So, Alabama damascus lists the following for their steel types:
Material = (4) layers 5160, (3) layers 203E, (3) layers 52100, (3) layers 15N20 folded 5 times for 416 layer damascus
Below is a chart from zknives comparing 3 of the 4. They had no listing for 203E
And their description of each -
15N20(Bohler-Uddeholm) - Bandsaw steel by design. Very tough, similar to AISI L6 tool steel, except for the missing Chrome. 15N20 is used either as a blade material on its own, or mixed with other steel in pattern welded damascus. E.g. 15N20/AISI 1095 steel or 15N20/AISI 1084 steel are quite popular. Nickel in 15N20 provided good contrast. Easy to sharpen, takes fine edge, but not so much in the edge holding department, toughness is its main benefit. Although, western custom knife makers use it in kitchen knives at higher hardness. Also used to make swords.

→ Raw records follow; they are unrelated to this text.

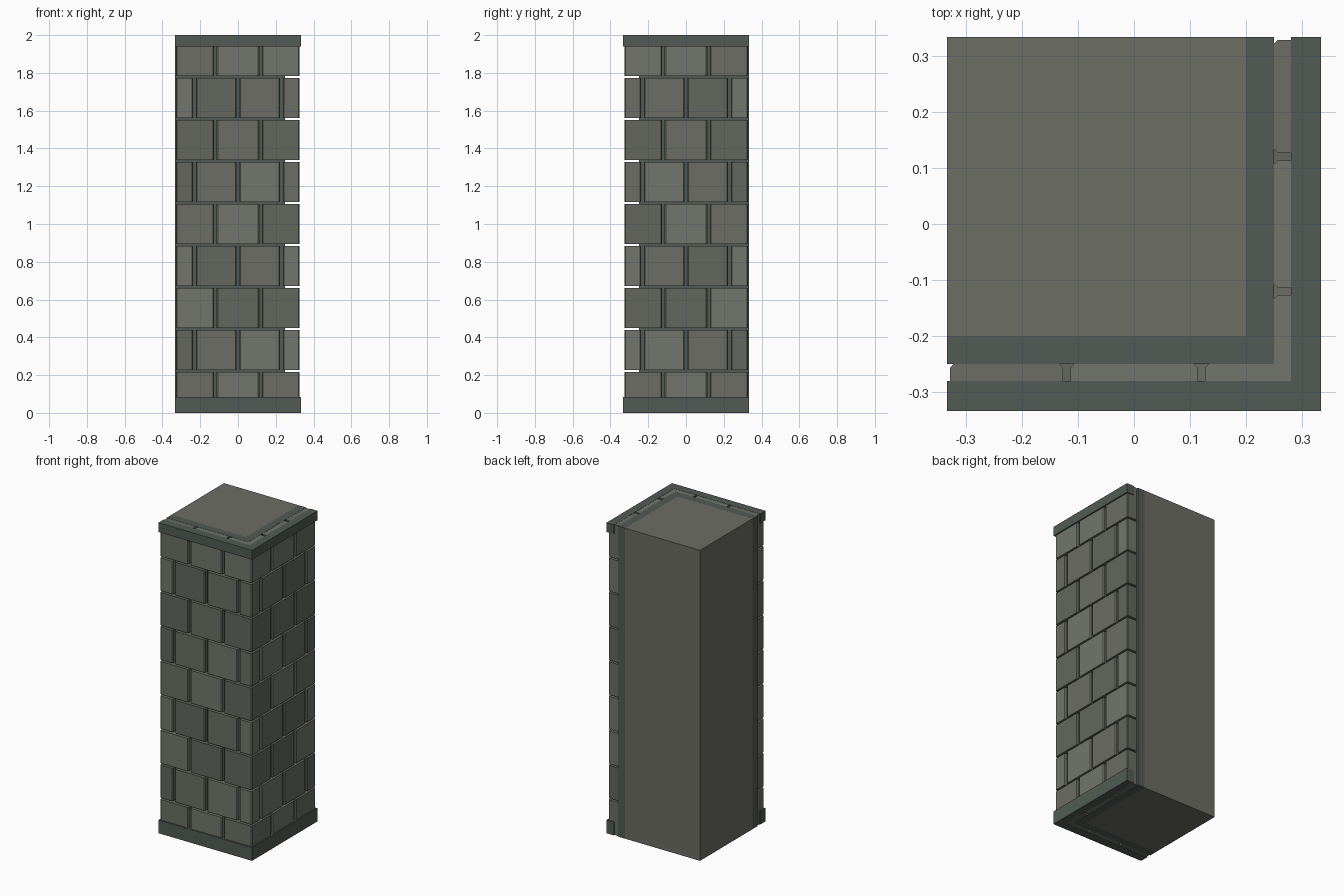
import bpy, bmesh

if "Cube" in bpy.data.objects:
    bpy.data.objects.remove(bpy.data.objects["Cube"])

H = 1 / 3            # half width of the whole piece
OUT, BACK = 0.325, 0.25   # outer face of the bricks and face of the backing
ROWS, PITCH = 9, 2 / 9


def material(name, r, g, b):
    m = bpy.data.materials.new(name)
    m.diffuse_color = (r, g, b, 1)
    m.use_nodes = True
    m.node_tree.nodes["Principled BSDF"].inputs["Base Color"].default_value = m.diffuse_color
    return m


STONES = [material("stone_mid", 0.145, 0.155, 0.128),
          material("stone_light", 0.17, 0.18, 0.15),
          material("stone_dark", 0.125, 0.137, 0.113)]
CORE = material("core_grey", 0.15, 0.153, 0.127)
TRIM = material("trim_dark", 0.085, 0.105, 0.09)


def prism(name, outlines, z0, z1, mats, bevel=0.0):
    """Extrude adjoining plan outlines, one material each, into one solid."""
    bm = bmesh.new()
    for i, pts in enumerate(outlines):
        f = bm.faces.new([bm.verts.new((x, y, z0)) for x, y in pts])
        f.material_index = i
    bmesh.ops.remove_doubles(bm, verts=bm.verts[:], dist=1e-5)
    base = bm.faces[:]
    new = bmesh.ops.extrude_face_region(bm, geom=base, use_keep_orig=True)["geom"]
    for v in new:
        if isinstance(v, bmesh.types.BMVert):
            v.co.z = z1
    bmesh.ops.recalc_face_normals(bm, faces=bm.faces[:])
    if bevel:
        upright = [e for e in bm.edges
                   if abs(e.verts[0].co.z - e.verts[1].co.z) > 1e-4]
        bmesh.ops.bevel(bm, geom=upright, offset=bevel, segments=1,
                        affect='EDGES', profile=0.5)
    me = bpy.data.meshes.new(name)
    bm.to_mesh(me)
    bm.free()
    for m in mats:
        me.materials.append(m)
    ob = bpy.data.objects.new(name, me)
    bpy.context.collection.objects.link(ob)
    return ob


def ell(inner, outer, far_in, far_out=None):
    """L-shaped plan wrapped round the front right corner."""
    return [(-far_in, -inner), (-far_in, -outer), (outer, -outer),
            (outer, far_in), (inner, far_in), (inner, -inner)]


# wall core with its darker backing band
prism("wall_core",
      [[(-H, -0.2), (0.2, -0.2), (0.2, H), (-H, H)], ell(0.2, BACK, H)],
      0, 2, [CORE, TRIM])

# base and top rails
prism("base_rail", [ell(0.28, H, H)], 0, 0.085, [TRIM])
prism("top_rail", [ell(0.28, H, H)], 1.94, 2, [TRIM])

# brick courses, alternating joints, with an L-shaped brick at the corner
GAP, BEV = 0.007, 0.006
for row in range(ROWS):
    z0, z1 = row * PITCH + 0.0055, (row + 1) * PITCH - 0.0055
    if row == 0:
        z0 = 0.001
    if row == ROWS - 1:
        z1 = 1.999
    joints = [-0.12, 0.12] if row % 2 == 0 else [-0.23, 0, 0.23]
    starts = [-0.328] + [j + GAP for j in joints[:-1]]
    ends = [j - GAP for j in joints]
    for k, (a, b) in enumerate(zip(starts, ends)):
        mat = STONES[(k + row * 2 + row // 3) % 3]
        prism(f"front_brick_{row}_{k}",
              [[(a, -OUT), (b, -OUT), (b, -BACK), (a, -BACK)]], z0, z1, [mat], BEV)
        # the right side mirrors the spacing about the corner diagonal
        prism(f"side_brick_{row}_{k}",
              [[(BACK, -b), (OUT, -b), (OUT, -a), (BACK, -a)]], z0, z1, [mat], BEV)
    c = joints[-1] + GAP
    prism(f"corner_brick_{row}", [ell(BACK, OUT, -c)], z0, z1,
          [STONES[(row + row // 3) % 3]], BEV)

5160(AISI) - Knife Steel FAQ - A steel popular with forgers, it is popular now for a variety of knife styles, but usually bigger blades that need more toughness. It is essentially a simple spring steel with chromium added for hardenability. It has good wear resistance, but is known especially for its outstanding toughness. This steel performs well over a wide range of hardnesses, showing great toughness when hardened in the low 50s Rc for swords, and hardened up near the 60s for knives needing more edge holding.
52100(AISI) - Knife Steel FAQ - Formerly a ball-bearing steel, and as such previously only used by forgers, it's available in bar stock now. It is similar to 5160 (though it has around 1% carbon vs. 5160 ~.60%), but holds an edge better. It is less tough than 5160. It is used often for hunting knives and other knives where the user is willing to trade off a little of 5160's toughness for better wear resistance. However, with the continued improvement of 52100 heat treat, this steel is starting to show up in larger knives and showing excellent toughness. A modified 52100 under the SR-101 name is being used by Jerry Busse in his Swamp Rat knives. German equivalent 1.3505 is discontinued.

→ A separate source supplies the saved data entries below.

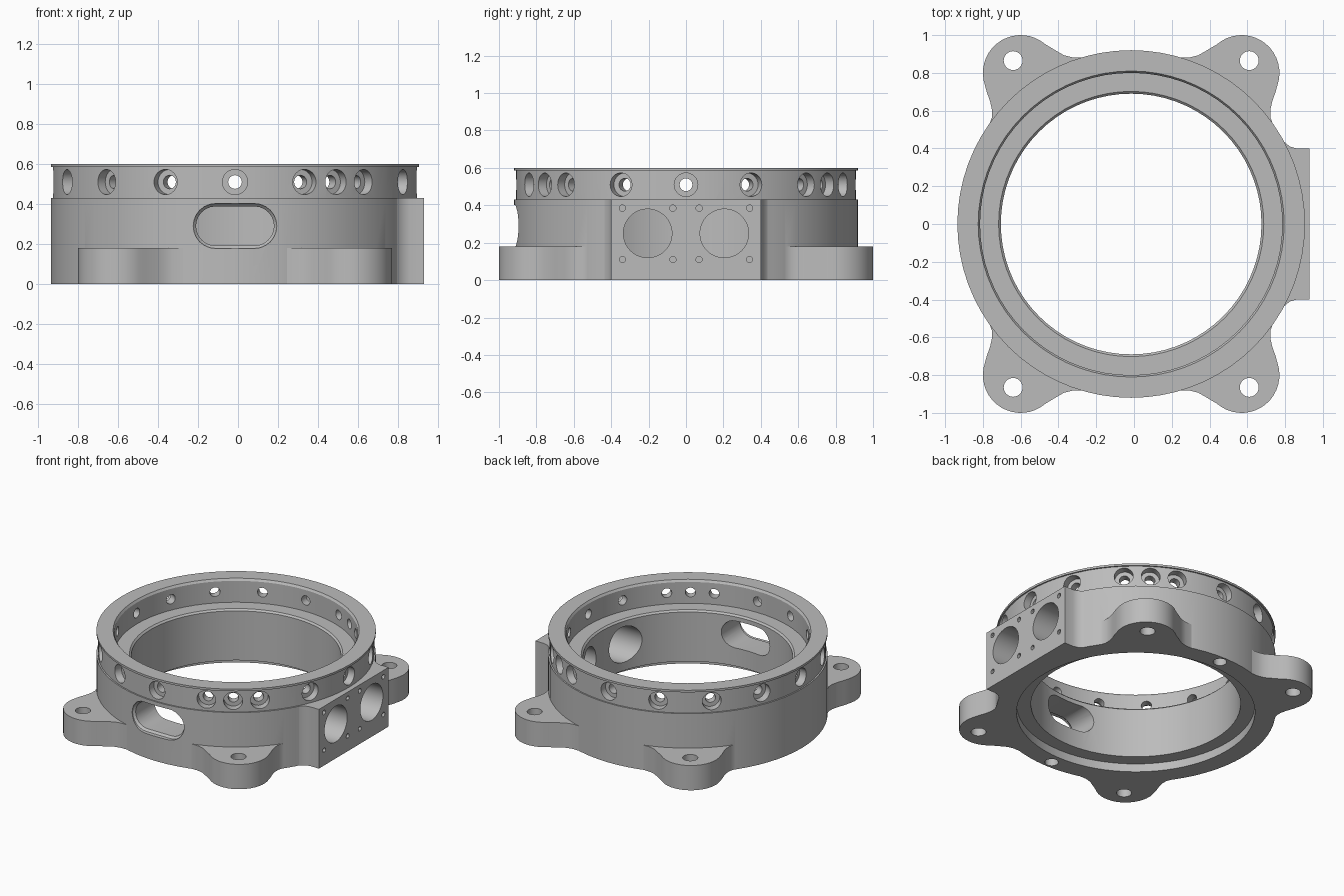
import bpy, bmesh
from math import cos, sin, pi, radians
from mathutils import Matrix, Vector

if "Cube" in bpy.data.objects:
    bpy.data.objects.remove(bpy.data.objects["Cube"], do_unlink=True)

grey = bpy.data.materials.new("machined_grey")
grey.use_nodes = True
grey.diffuse_color = (0.5, 0.5, 0.5, 1)
grey.node_tree.nodes["Principled BSDF"].inputs["Base Color"].default_value = (0.5, 0.5, 0.5, 1)


def loft(bm, rings, matrix=Matrix()):
    """Skin equal-length rings of points and cap both ends."""
    loops = [[bm.verts.new(matrix @ Vector(p)) for p in ring] for ring in rings]
    n = len(loops[0])
    for low, high in zip(loops, loops[1:]):
        for i in range(n):
            j = (i + 1) % n
            bm.faces.new((low[i], low[j], high[j], high[i]))
    bm.faces.new(loops[0][::-1])
    bm.faces.new(loops[-1])


def lathe(bm, profile, sides, matrix=Matrix()):
    angles = [2 * pi * i / sides for i in range(sides)]
    loft(bm, [[(r * cos(a), r * sin(a), z) for a in angles] for r, z in profile], matrix)


def prism(bm, outline, z0, z1, matrix=Matrix()):
    loft(bm, [[(x, y, z) for x, y in outline] for z in (z0, z1)], matrix)


def make(name, bm):
    bmesh.ops.recalc_face_normals(bm, faces=bm.faces)
    mesh = bpy.data.meshes.new(name)
    bm.to_mesh(mesh)
    bm.free()
    mesh.materials.append(grey)
    obj = bpy.data.objects.new(name, mesh)
    bpy.context.collection.objects.link(obj)
    return obj


def combine(target, other, operation):
    mod = target.modifiers.new(operation.lower(), 'BOOLEAN')
    mod.operation, mod.solver, mod.object = operation, 'EXACT', other
    bpy.context.view_layer.objects.active = target
    bpy.ops.object.modifier_apply(modifier=mod.name)
    bpy.data.objects.remove(other, do_unlink=True)


# Solid round body with recessed upper band and thin lip
bm = bmesh.new()
lathe(bm, [(.92, 0), (.92, .43), (.91, .43), (.91, .585), (.92, .585), (.92, .6)], 72)
housing = make("ring_housing", bm)

# Four mounting lugs with flared roots
arc = [radians(-12 + 143 * i / 16) for i in range(17)]
lug = [(.5, .68), (.75, .53), (.737, .565), (.737, .605), (.747, .65), (.765, .7)]
lug += [(.585 + .2 * cos(a), .8 + .2 * sin(a)) for a in arc]
lug += [(.39, .913), (.355, .893), (.31, .882), (.26, .882)]
corners = [(sx, sy) for sx in (1, -1) for sy in (1, -1)]
bm = bmesh.new()
for sx, sy in corners:
    prism(bm, lug, 0, .18, Matrix.Diagonal((sx, sy, 1, 1)))
combine(housing, make("mounting_lugs", bm), 'UNION')

# Flat side block blending into the ring
half = [(.945, .4), (.875, .4), (.84, .41), (.81, .435), (.785, .47), (.735, .55), (.6, .53)]
bm = bmesh.new()
prism(bm, half + [(x, -y) for x, y in half[::-1]], 0, .43)
combine(housing, make("side_block", bm), 'UNION')

# Stepped central bore
bm = bmesh.new()
lathe(bm, [(.785, -.1), (.785, .06), (.69, .06), (.69, .418), (.702, .43),
           (.8, .43), (.8, .585), (.81, .6), (.81, .7)], 72)
combine(housing, make("bore_cutter", bm), 'DIFFERENCE')

bm = bmesh.new()
# Counterbored radial holes around the upper band
along_x = Matrix.Rotation(pi / 2, 4, 'Y')
for angle in [i * 22.5 for i in range(16)] + [56.25, -56.25]:
    m = Matrix.Translation((0, 0, .51)) @ Matrix.Rotation(radians(angle), 4, 'Z') @ along_x
    lathe(bm, [(.034, .7), (.034, .855), (.063, .855), (.063, 1)], 24, m)

# Lug holes and blind holes in the underside
for sx, sy in corners:
    lathe(bm, [(.05, -.1), (.05, .3)], 24, Matrix.Translation((sx * .625, sy * .865, 0)))
for sy in (1, -1):
    lathe(bm, [(.045, -.1), (.045, .12)], 24, Matrix.Translation((0, sy * .862, 0)))

# Two side ports, each with four screw holes
for side in (1, -1):
    lathe(bm, [(.13, .5), (.13, 1.1)], 40, Matrix.Translation((0, side * .205, .25)) @ along_x)
    for y in (.07, .34):
        for z in (.11, .385):
            lathe(bm, [(.017, .87), (.017, 1.1)], 12,
                  Matrix.Translation((0, side * y, z)) @ along_x)


# Front slot with a stepped edge
def slot_ring(r, y):
    ring = []
    for cx, start in ((.097, -90), (-.097, 90)):
        for i in range(13):
            a = radians(start + 15 * i)
            ring.append((cx + r * cos(a), y, .29 + r * sin(a)))
    return ring


loft(bm, [slot_ring(.112, -1.1), slot_ring(.112, -.89), slot_ring(.098, -.875), slot_ring(.098, -.55)])
combine(housing, make("hole_cutter", bm), 'DIFFERENCE')

# Offset for the overall centre, then smooth the curved walls
housing.data.transform(Matrix.Translation((-.015, 0, 0)))
bpy.ops.object.select_all(action='DESELECT')
housing.select_set(True)
bpy.context.view_layer.objects.active = housing
bpy.ops.object.shade_smooth_by_angle(angle=radians(30))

All 3 being blade steels of some sort, but each with different properties of toughness/edge retention based on heat treatment.
To really see how they would perform when combined we would first need to know Kershaw's heat treat process, then find the manufacturers data sheet for each of the steels to see how that process would work on each one

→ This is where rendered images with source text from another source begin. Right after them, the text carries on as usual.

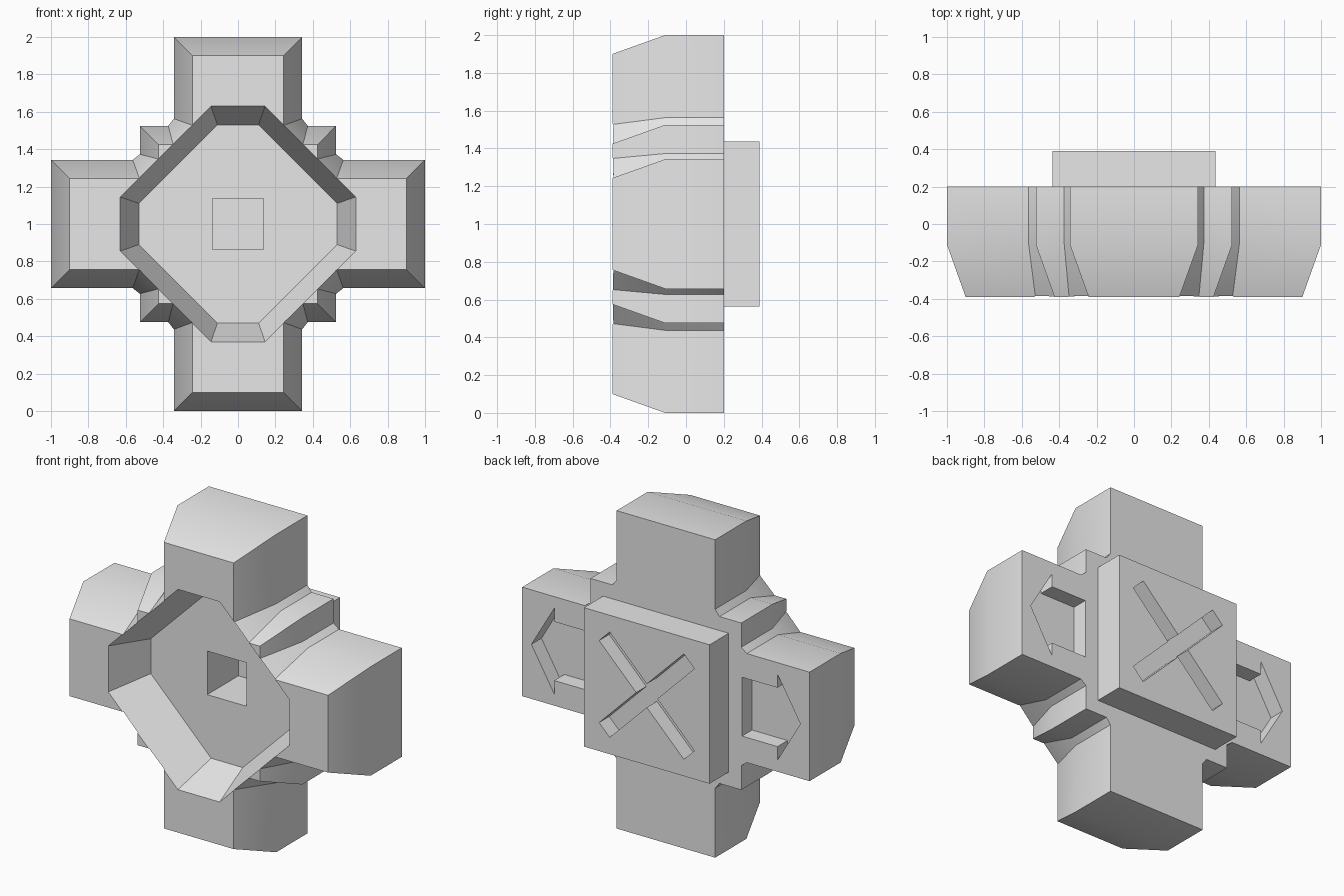
import bpy
import bmesh
import math

cube = bpy.data.objects.get("Cube")
if cube:
    bpy.data.objects.remove(cube, do_unlink=True)

CENTRE = 1.0                         # height of the middle of the cross
FRONT, SHOULDER, BACK, PLATE_BACK = -0.39, -0.11, 0.2, 0.39

grey = bpy.data.materials.new("plain grey")
grey.use_nodes = True
grey.diffuse_color = (0.8, 0.8, 0.8, 1)
grey.node_tree.nodes["Principled BSDF"].inputs["Base Color"].default_value = (0.8, 0.8, 0.8, 1)


def four_way(quarter):
    """Mirror a quarter outline, running from top to right, into a closed loop."""
    back = quarter[::-1]
    return (quarter + [(x, -z) for x, z in back]
            + [(-x, -z) for x, z in quarter] + [(-x, z) for x, z in back])


def loft(name, sections):
    """Solid through matching outlines, each given as (y, [(x, z), ...])."""
    bm = bmesh.new()
    rings = [[bm.verts.new((x, y, z + CENTRE)) for x, z in pts] for y, pts in sections]
    n = len(rings[0])
    for a, b in zip(rings, rings[1:]):
        for i in range(n):
            j = (i + 1) % n
            bm.faces.new((a[i], a[j], b[j], b[i]))
    bm.faces.new(rings[0])
    bm.faces.new(rings[-1][::-1])
    bmesh.ops.recalc_face_normals(bm, faces=bm.faces)
    mesh = bpy.data.meshes.new(name)
    bm.to_mesh(mesh)
    bm.free()
    mesh.materials.append(grey)
    obj = bpy.data.objects.new(name, mesh)
    bpy.context.collection.objects.link(obj)
    return obj


def select(obj):
    bpy.ops.object.select_all(action='DESELECT')
    obj.select_set(True)
    bpy.context.view_layer.objects.active = obj


def carve(obj, cutter):
    """Subtract the cutter from the object and discard it."""
    cutter.hide_render = True
    mod = obj.modifiers.new("carve", 'BOOLEAN')
    mod.operation = 'DIFFERENCE'
    mod.solver = 'EXACT'
    mod.object = cutter
    select(obj)
    bpy.ops.object.modifier_apply(modifier=mod.name)
    bpy.data.objects.remove(cutter, do_unlink=True)


def octagon(flat, corner):
    return four_way([(corner, flat), (flat, corner)])


def rectangle(w, h):
    return [(-w, -h), (w, -h), (w, h), (-w, h)]


# Cross body with stepped inner corners and tapered front edges
wide = four_way([(0.343, 1), (0.343, 0.563), (0.373, 0.525), (0.525, 0.525),
                 (0.525, 0.373), (0.563, 0.343), (1, 0.343)])
narrow = four_way([(0.243, 0.9), (0.243, 0.527), (0.347, 0.425), (0.425, 0.425),
                   (0.425, 0.347), (0.527, 0.243), (0.9, 0.243)])
body = loft("cross_body", [(BACK, wide), (SHOULDER, wide), (FRONT, narrow)])

# Octagonal basin in the front, its sloped walls carried past the surface
slope = 0.1 / (SHOULDER - FRONT)
over = 0.1
carve(body, loft("basin_cutter", [
    (FRONT - over, octagon(0.63 + over * slope, 0.145 + over * slope * 0.35)),
    (SHOULDER, octagon(0.53, 0.11))]))

# Square socket through the basin floor
carve(body, loft("socket_cutter", [(-0.2, rectangle(0.137, 0.137)),
                                   (0.3, rectangle(0.137, 0.137))]))

# Outward arrows sunk into the back of the side arms
arrow = [(0.53, 0.185), (0.777, 0.185), (0.777, 0.27), (0.936, 0),
         (0.777, -0.27), (0.777, -0.185), (0.53, -0.185)]
for side in (1, -1):
    pts = [(side * x, z) for x, z in arrow]
    carve(body, loft("arrow_cutter", [(BACK - 0.1, pts), (BACK + 0.1, pts)]))

# Back plate with a diagonal cross groove
square = rectangle(0.437, 0.437)
plate = loft("back_plate", [(BACK, square), (PLATE_BACK, square)])
for side in (1, -1):
    c, s = math.cos(math.pi / 4), side * math.sin(math.pi / 4)
    pts = [(c * x - s * z, s * x + c * z) for x, z in rectangle(0.417, 0.052)]
    carve(plate, loft("groove_cutter", [(PLATE_BACK - 0.1, pts), (PLATE_BACK + 0.1, pts)]))

for part in (body, plate):
    select(part)
    bpy.ops.object.shade_smooth_by_angle(angle=math.radians(30))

The time it took to dig up what I have so far, plus all the time it would take to research the heat treat would put the cost of my time way above the value of the knife lol
Which brings us back to simply this:
If your gut tells you you like the looks enough to take a chance on it, go for it and hope for the best.
It comes from a well known brand, whose name is ultimately on the line if the steel supplier they chose sucked... I'm sure they did their research before making the choice.
It may not be top of the line, but it's probably not garbage either, and in real world settings all this speculation on minor differences probably will never be noticed.
Much different from some sketchy no name pattern welded blade of unknown origin off eBay or something lol